“Even as employers add or restore jobs, there is still ongoing job loss reflecting the depth and duration of the downturn now in its 33rd week,” Hamrick said.
The Labor Department figures also showed that the total number of Americans receiving some form of unemployment benefit dropped by more than a million to a still-elevated 21.5 million. By comparison, the corresponding week in 2019 saw 1.4 million workers receiving unemployment assistance.
In the meantime, new confirmed cases of the CCP virus in the United States reached an all-time high of more than 86,000 a day, on average, casting a shadow of uncertainty on the economy and labor market recovery in the period ahead.
Data firm Womply reported that more businesses are shuttering in the face of a resurgence of the virus, noting that 21 percent of small businesses were closed as November began, up from 20 percent in October, 19 percent in September, and 17 percent in August. It also found that sales growth is slowing at the companies that are open.
“Accelerating cases are an ever-present threat during winter, and a virus surge means economic uncertainty for businesses,” said AnnElizabeth Konkel, an economist at Indeed. “Until that uncertainty is eliminated, the labor market will struggle to return to what it used to be.”
Another cloud of uncertainty over the economy is the prospect of a contested presidential election, which could undermine business investment and delay further pandemic relief.
With a swift fiscal package unlikely as politics take center stage, the focus will shift to the Federal Reserve to pump more money into the economy.
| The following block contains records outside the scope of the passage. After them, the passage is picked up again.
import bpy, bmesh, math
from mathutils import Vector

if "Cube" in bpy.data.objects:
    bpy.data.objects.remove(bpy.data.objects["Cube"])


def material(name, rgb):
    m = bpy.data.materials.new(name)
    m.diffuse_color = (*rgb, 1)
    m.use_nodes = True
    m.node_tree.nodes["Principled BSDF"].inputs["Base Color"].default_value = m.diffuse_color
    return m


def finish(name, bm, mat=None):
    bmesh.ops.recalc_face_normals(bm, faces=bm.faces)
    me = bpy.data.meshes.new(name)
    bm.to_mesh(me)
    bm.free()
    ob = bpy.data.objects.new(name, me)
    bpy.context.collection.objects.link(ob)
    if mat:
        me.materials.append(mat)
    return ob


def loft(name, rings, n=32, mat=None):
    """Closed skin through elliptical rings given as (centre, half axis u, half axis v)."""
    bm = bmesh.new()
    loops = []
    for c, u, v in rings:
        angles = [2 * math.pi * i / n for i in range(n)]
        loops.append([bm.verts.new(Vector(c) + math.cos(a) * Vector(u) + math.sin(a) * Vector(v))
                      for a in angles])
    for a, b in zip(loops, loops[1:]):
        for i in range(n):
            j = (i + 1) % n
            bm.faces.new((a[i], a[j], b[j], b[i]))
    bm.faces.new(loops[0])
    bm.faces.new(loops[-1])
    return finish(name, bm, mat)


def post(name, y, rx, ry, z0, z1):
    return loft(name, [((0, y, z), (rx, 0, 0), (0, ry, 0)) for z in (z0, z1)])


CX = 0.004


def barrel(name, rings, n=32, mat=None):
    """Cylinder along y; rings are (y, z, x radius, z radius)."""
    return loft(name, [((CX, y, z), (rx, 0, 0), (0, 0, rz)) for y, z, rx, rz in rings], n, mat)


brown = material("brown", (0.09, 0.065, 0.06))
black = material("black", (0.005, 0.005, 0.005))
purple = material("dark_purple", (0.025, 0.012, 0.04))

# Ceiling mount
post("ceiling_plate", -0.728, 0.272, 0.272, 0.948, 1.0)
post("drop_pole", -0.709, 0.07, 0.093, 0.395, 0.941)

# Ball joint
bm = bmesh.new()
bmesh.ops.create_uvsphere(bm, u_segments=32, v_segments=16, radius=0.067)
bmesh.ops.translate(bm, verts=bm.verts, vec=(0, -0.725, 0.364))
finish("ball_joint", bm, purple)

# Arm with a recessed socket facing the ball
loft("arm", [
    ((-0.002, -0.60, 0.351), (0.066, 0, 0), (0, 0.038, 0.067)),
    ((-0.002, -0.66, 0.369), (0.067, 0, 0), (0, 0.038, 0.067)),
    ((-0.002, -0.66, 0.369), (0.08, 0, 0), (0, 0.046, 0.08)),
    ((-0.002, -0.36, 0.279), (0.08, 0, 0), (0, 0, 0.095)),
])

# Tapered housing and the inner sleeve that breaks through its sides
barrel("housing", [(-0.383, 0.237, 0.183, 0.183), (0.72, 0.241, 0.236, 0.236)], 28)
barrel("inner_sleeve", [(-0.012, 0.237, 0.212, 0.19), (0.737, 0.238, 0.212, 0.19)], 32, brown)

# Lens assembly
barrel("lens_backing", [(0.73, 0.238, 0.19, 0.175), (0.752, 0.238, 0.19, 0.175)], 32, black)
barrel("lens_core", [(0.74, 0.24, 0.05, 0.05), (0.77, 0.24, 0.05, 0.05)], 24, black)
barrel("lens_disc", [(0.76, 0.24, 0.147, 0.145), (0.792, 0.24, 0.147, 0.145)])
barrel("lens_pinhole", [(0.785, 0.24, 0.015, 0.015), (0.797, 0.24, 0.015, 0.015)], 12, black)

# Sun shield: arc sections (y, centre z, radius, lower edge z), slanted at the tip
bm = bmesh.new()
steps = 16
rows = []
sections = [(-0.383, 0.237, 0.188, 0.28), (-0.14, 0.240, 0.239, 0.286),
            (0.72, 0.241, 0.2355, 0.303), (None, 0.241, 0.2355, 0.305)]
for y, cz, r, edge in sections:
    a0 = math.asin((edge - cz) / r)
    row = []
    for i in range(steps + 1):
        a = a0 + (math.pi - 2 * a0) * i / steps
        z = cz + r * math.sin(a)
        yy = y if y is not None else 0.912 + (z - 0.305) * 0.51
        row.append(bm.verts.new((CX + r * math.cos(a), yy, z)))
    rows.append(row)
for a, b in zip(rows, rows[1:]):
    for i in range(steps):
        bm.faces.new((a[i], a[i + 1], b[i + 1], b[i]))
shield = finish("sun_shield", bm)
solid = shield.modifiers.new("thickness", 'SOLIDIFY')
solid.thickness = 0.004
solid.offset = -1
The U.S. central bank is expected to keep interest rates near zero when policymakers conclude a two-day policy meeting later on Nov. 5.
Reuters and The Associated Press contributed to this report.